■ Records for this task:

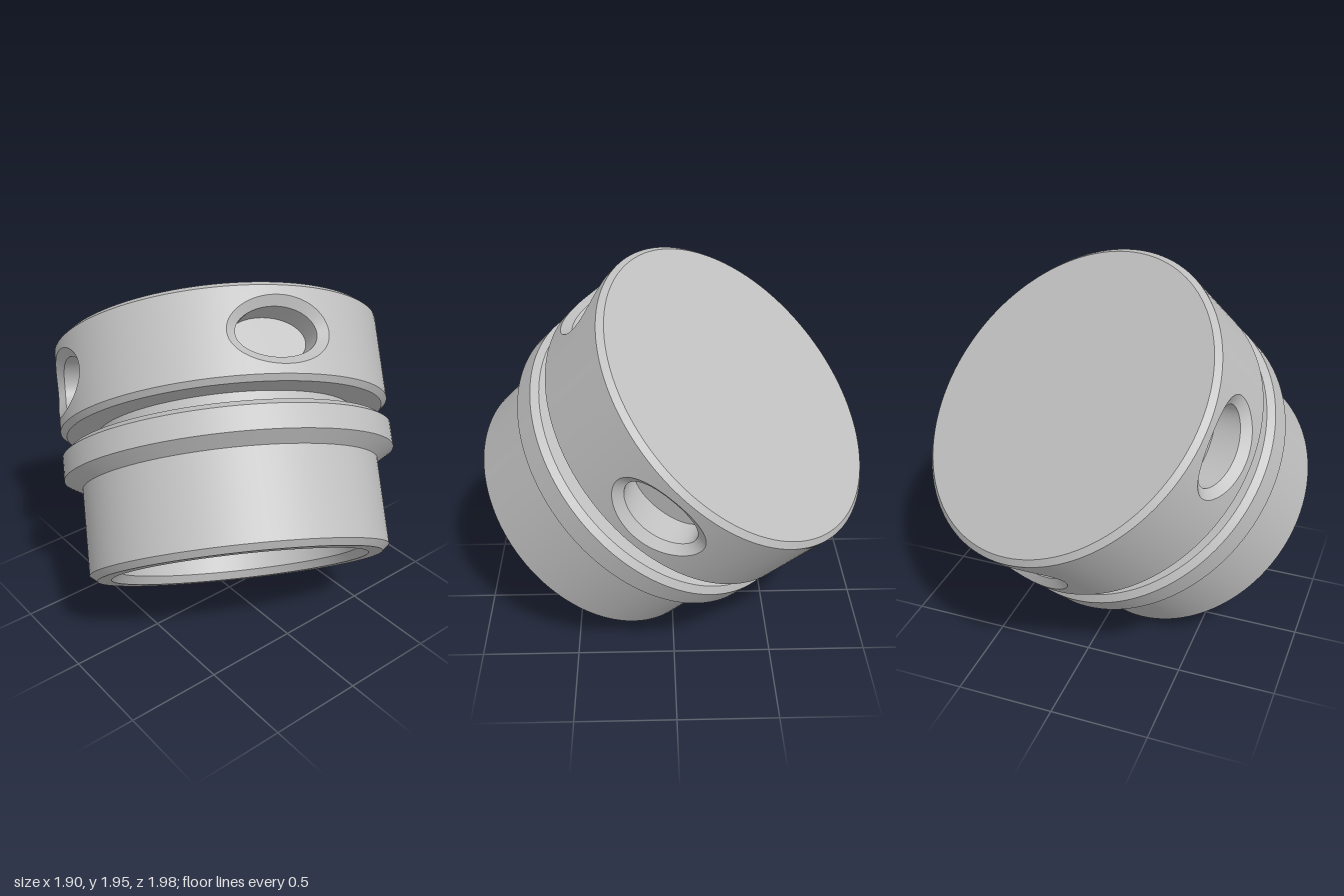
import * as THREE from 'three';

const SEG = 128;
const HEAD_R = 0.845, HEAD_TOP = 1.19, HEAD_BOTTOM = 0.768;

// Turned surface with a crisp edge at every profile point
function turned(name, profile, material) {
  const group = new THREE.Group();
  group.name = name;
  for (let i = 0; i < profile.length - 1; i++) {
    const pts = [profile[i], profile[i + 1]].map(([r, y]) => new THREE.Vector2(r, y));
    const mesh = new THREE.Mesh(new THREE.LatheGeometry(pts, SEG), material);
    mesh.name = name + 'Face';
    group.add(mesh);
  }
  return group;
}

// Closed rings of points joined into one surface
function loft(rings) {
  const n = rings[0].length, pos = [], index = [];
  rings.forEach(ring => ring.forEach(p => pos.push(p.x, p.y, p.z)));
  for (let i = 0; i < rings.length - 1; i++) {
    for (let k = 0; k < n; k++) {
      const a = i * n + k, b = i * n + (k + 1) % n;
      index.push(a, b, a + n, b, b + n, a + n);
    }
  }
  const g = new THREE.BufferGeometry();
  g.setAttribute('position', new THREE.Float32BufferAttribute(pos, 3));
  g.setIndex(index);
  g.computeVertexNormals();
  return g;
}

// Quarter of the head wall around an oval pocket facing +z
function headQuarter(material) {
  const W = Math.PI / 4, H = (HEAD_TOP - HEAD_BOTTOM) / 2;
  const border = [];
  const side = (x0, y0, x1, y1, n) => {
    for (let i = 0; i < n; i++) border.push([x0 + (x1 - x0) * i / n, y0 + (y1 - y0) * i / n]);
  };
  side(W, -H, W, H, 16);
  side(W, H, -W, H, SEG / 4);
  side(-W, H, -W, -H, 16);
  side(-W, -H, W, -H, SEG / 4);
  const angles = border.map(([x, y]) => Math.atan2(y / H, x / W));
  const oval = (q, p, depth) => angles.map(t => {
    const x = q * Math.cos(t);
    return new THREE.Vector3(x, p * Math.sin(t), depth(x));
  });
  const surface = x => Math.sqrt(HEAD_R * HEAD_R - x * x);

  // wall: blend from the rectangular border to the oval rim, wrapped on the cylinder
  const rimQ = 0.255, rimP = 0.165, rings = [], steps = 12;
  for (let j = 0; j <= steps; j++) {
    const f = j / steps;
    rings.push(border.map(([bx, by], k) => {
      const th = THREE.MathUtils.lerp(bx, Math.asin(rimQ * Math.cos(angles[k]) / HEAD_R), f);
      const y = THREE.MathUtils.lerp(by, rimP * Math.sin(angles[k]), f);
      return new THREE.Vector3(HEAD_R * Math.sin(th), y, HEAD_R * Math.cos(th));
    }));
  }
  const wall = loft(rings);
  const p = wall.attributes.position;
  for (let i = 0; i < p.count; i++) {
    wall.attributes.normal.setXYZ(i, p.getX(i) / HEAD_R, 0, p.getZ(i) / HEAD_R);
  }

  const rim = oval(rimQ, rimP, surface);
  const lip = oval(0.205, 0.122, x => surface(x) - 0.04);
  const base = oval(0.205, 0.122, () => 0.65);
  const centre = oval(0, 0, () => 0.65);
  const group = new THREE.Group();
  const parts = {
    headWall: wall,
    pocketBevel: loft([rim, lip]),
    pocketWall: loft([lip, base]),
    pocketFloor: loft([base, centre]),
  };
  for (const [name, geometry] of Object.entries(parts)) {
    const mesh = new THREE.Mesh(geometry, material);
    mesh.name = name;
    group.add(mesh);
  }
  return group;
}

export function createModel() {
  const grey = new THREE.MeshStandardMaterial({ color: 0xc0c0c0 });
  grey.name = 'light grey';
  const model = new THREE.Group();
  model.name = 'cap';

  // stepped bore, open at the bottom
  model.add(turned('bore', [
    [0, 0.69], [0.445, 0.69], [0.485, 0.65], [0.485, 0.2],
    [0.52, 0.17], [0.61, 0.17], [0.61, 0.04], [0.65, 0],
  ], grey));

  // bottom rim and lower sleeve
  model.add(turned('sleeve', [[0.65, 0], [0.72, 0], [0.757, 0.03], [0.757, 0.465]], grey));

  // flange, groove and lower edge of the head
  model.add(turned('flange', [
    [0.757, 0.465], [HEAD_R, 0.515], [HEAD_R, 0.632], [0.812, 0.66], [0.66, 0.66],
  ], grey));
  model.add(turned('groove', [[0.66, 0.66], [0.66, 0.742], [0.815, 0.742], [HEAD_R, HEAD_BOTTOM]], grey));

  // closed top with a chamfered edge
  model.add(turned('top', [[HEAD_R, HEAD_TOP], [0.817, 1.215], [0, 1.215]], grey));

  // head wall with four oval pockets
  for (let i = 0; i < 4; i++) {
    const quarter = headQuarter(grey);
    quarter.name = 'headQuarter' + (i + 1);
    quarter.position.y = (HEAD_TOP + HEAD_BOTTOM) / 2;
    quarter.rotation.y = i * Math.PI / 2;
    model.add(quarter);
  }

  // lean the whole part
  const up = new THREE.Vector3(0.344, 0.72, -0.603).normalize();
  const right = up.clone().cross(new THREE.Vector3(-0.142, 0.675, 0.724)).normalize();
  const front = right.clone().cross(up);
  model.quaternion.setFromRotationMatrix(new THREE.Matrix4().makeBasis(right, up, front));
  model.position.set(-0.245, 0.525, 0.396);

  const root = new THREE.Group();
  root.name = 'tiltedCap';
  root.add(model);
  return root;
}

■ Exercise description: The lines above from the one containing "[0, 1.215]], grey));" through the one containing "const front = right.clone().cross(up);" are to be set down exactly, and no others.

■ Output:
  model.add(turned('top', [[HEAD_R, HEAD_TOP], [0.817, 1.215], [0, 1.215]], grey));

  // head wall with four oval pockets
  for (let i = 0; i < 4; i++) {
    const quarter = headQuarter(grey);
    quarter.name = 'headQuarter' + (i + 1);
    quarter.position.y = (HEAD_TOP + HEAD_BOTTOM) / 2;
    quarter.rotation.y = i * Math.PI / 2;
    model.add(quarter);
  }

  // lean the whole part
  const up = new THREE.Vector3(0.344, 0.72, -0.603).normalize();
  const right = up.clone().cross(new THREE.Vector3(-0.142, 0.675, 0.724)).normalize();
  const front = right.clone().cross(up);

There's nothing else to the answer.